(Dataset records)
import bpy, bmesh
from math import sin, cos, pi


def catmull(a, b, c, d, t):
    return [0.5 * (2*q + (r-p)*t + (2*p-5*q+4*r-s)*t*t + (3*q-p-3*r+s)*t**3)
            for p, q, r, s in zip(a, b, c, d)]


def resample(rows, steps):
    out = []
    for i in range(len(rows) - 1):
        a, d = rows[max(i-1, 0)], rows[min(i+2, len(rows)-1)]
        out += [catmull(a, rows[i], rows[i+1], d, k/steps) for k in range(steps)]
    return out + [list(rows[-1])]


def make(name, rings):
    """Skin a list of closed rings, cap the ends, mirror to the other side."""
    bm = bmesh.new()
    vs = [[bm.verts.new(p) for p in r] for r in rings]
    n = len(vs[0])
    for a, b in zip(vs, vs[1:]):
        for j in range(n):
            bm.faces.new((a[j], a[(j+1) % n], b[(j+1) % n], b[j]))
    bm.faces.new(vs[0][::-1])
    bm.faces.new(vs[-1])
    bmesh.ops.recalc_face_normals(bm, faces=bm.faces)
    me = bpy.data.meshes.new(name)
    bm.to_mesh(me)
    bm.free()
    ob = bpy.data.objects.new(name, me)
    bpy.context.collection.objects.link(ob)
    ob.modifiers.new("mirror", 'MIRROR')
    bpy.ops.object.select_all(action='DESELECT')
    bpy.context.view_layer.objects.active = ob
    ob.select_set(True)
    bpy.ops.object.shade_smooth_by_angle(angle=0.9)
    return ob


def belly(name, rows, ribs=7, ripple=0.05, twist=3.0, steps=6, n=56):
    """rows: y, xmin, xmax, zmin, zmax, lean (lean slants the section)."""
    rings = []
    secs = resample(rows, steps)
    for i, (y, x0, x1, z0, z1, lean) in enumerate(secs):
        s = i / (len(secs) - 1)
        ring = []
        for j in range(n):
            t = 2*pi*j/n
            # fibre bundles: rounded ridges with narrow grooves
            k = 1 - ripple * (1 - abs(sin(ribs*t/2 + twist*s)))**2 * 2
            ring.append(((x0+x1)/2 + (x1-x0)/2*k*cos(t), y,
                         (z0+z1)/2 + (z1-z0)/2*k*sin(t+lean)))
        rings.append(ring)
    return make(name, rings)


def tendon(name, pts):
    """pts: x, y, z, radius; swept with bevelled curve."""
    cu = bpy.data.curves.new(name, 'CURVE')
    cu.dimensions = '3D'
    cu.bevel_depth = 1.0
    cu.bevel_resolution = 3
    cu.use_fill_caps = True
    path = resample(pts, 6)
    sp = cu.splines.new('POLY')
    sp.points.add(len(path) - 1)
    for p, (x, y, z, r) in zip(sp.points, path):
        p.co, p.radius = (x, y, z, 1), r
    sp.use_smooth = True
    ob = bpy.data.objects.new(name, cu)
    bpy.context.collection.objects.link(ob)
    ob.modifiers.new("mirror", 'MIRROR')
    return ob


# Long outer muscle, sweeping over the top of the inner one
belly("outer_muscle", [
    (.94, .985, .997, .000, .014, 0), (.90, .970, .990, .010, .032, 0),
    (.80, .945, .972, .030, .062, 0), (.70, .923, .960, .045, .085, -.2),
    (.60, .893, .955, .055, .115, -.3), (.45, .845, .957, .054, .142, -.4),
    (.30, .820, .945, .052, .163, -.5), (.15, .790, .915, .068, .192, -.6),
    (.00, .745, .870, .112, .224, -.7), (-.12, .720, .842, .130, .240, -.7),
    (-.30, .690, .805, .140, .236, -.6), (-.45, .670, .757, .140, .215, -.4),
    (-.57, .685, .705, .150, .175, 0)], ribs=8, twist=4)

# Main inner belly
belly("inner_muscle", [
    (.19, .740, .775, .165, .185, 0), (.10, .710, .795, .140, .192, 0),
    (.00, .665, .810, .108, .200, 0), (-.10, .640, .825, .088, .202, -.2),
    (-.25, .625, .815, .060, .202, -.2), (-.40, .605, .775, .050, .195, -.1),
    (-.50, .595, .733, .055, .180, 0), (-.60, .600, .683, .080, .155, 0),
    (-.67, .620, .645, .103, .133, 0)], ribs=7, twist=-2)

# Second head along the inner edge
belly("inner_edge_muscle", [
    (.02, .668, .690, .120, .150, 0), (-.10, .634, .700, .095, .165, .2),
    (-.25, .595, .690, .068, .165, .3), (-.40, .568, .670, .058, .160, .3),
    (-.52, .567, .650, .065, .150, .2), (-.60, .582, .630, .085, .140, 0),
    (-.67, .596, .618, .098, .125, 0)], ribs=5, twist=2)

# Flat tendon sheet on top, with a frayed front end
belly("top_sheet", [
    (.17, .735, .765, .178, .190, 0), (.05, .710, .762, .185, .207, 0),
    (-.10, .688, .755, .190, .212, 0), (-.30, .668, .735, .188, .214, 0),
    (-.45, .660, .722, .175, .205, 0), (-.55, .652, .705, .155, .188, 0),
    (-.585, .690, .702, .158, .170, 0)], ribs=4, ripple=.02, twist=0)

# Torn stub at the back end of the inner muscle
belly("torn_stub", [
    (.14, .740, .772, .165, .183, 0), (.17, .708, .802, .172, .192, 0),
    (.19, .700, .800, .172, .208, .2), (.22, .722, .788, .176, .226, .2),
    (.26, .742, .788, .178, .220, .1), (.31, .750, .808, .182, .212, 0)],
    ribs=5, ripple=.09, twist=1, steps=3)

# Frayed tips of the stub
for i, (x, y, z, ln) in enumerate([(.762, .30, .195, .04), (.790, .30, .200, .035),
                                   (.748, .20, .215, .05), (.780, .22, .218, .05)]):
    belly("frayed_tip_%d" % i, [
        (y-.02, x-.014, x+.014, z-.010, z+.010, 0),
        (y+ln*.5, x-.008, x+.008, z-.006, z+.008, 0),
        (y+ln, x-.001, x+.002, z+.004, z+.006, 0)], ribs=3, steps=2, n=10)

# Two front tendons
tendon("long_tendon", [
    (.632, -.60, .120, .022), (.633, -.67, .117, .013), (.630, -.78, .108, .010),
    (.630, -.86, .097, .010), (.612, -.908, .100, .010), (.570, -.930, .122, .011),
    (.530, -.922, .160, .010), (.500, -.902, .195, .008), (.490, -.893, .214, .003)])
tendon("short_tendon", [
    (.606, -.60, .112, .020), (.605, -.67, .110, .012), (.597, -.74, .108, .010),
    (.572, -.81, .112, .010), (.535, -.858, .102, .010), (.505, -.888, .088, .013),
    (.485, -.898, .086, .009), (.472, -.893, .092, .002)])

● **Task prompt**
Only the lines from the one with "# Torn stub" through the end of the records above are to be copied, exactly as written.

● **Exercise solution**
# Torn stub at the back end of the inner muscle
belly("torn_stub", [
    (.14, .740, .772, .165, .183, 0), (.17, .708, .802, .172, .192, 0),
    (.19, .700, .800, .172, .208, .2), (.22, .722, .788, .176, .226, .2),
    (.26, .742, .788, .178, .220, .1), (.31, .750, .808, .182, .212, 0)],
    ribs=5, ripple=.09, twist=1, steps=3)

# Frayed tips of the stub
for i, (x, y, z, ln) in enumerate([(.762, .30, .195, .04), (.790, .30, .200, .035),
                                   (.748, .20, .215, .05), (.780, .22, .218, .05)]):
    belly("frayed_tip_%d" % i, [
        (y-.02, x-.014, x+.014, z-.010, z+.010, 0),
        (y+ln*.5, x-.008, x+.008, z-.006, z+.008, 0),
        (y+ln, x-.001, x+.002, z+.004, z+.006, 0)], ribs=3, steps=2, n=10)

# Two front tendons
tendon("long_tendon", [
    (.632, -.60, .120, .022), (.633, -.67, .117, .013), (.630, -.78, .108, .010),
    (.630, -.86, .097, .010), (.612, -.908, .100, .010), (.570, -.930, .122, .011),
    (.530, -.922, .160, .010), (.500, -.902, .195, .008), (.490, -.893, .214, .003)])
tendon("short_tendon", [
    (.606, -.60, .112, .020), (.605, -.67, .110, .012), (.597, -.74, .108, .010),
    (.572, -.81, .112, .010), (.535, -.858, .102, .010), (.505, -.888, .088, .013),
    (.485, -.898, .086, .009), (.472, -.893, .092, .002)])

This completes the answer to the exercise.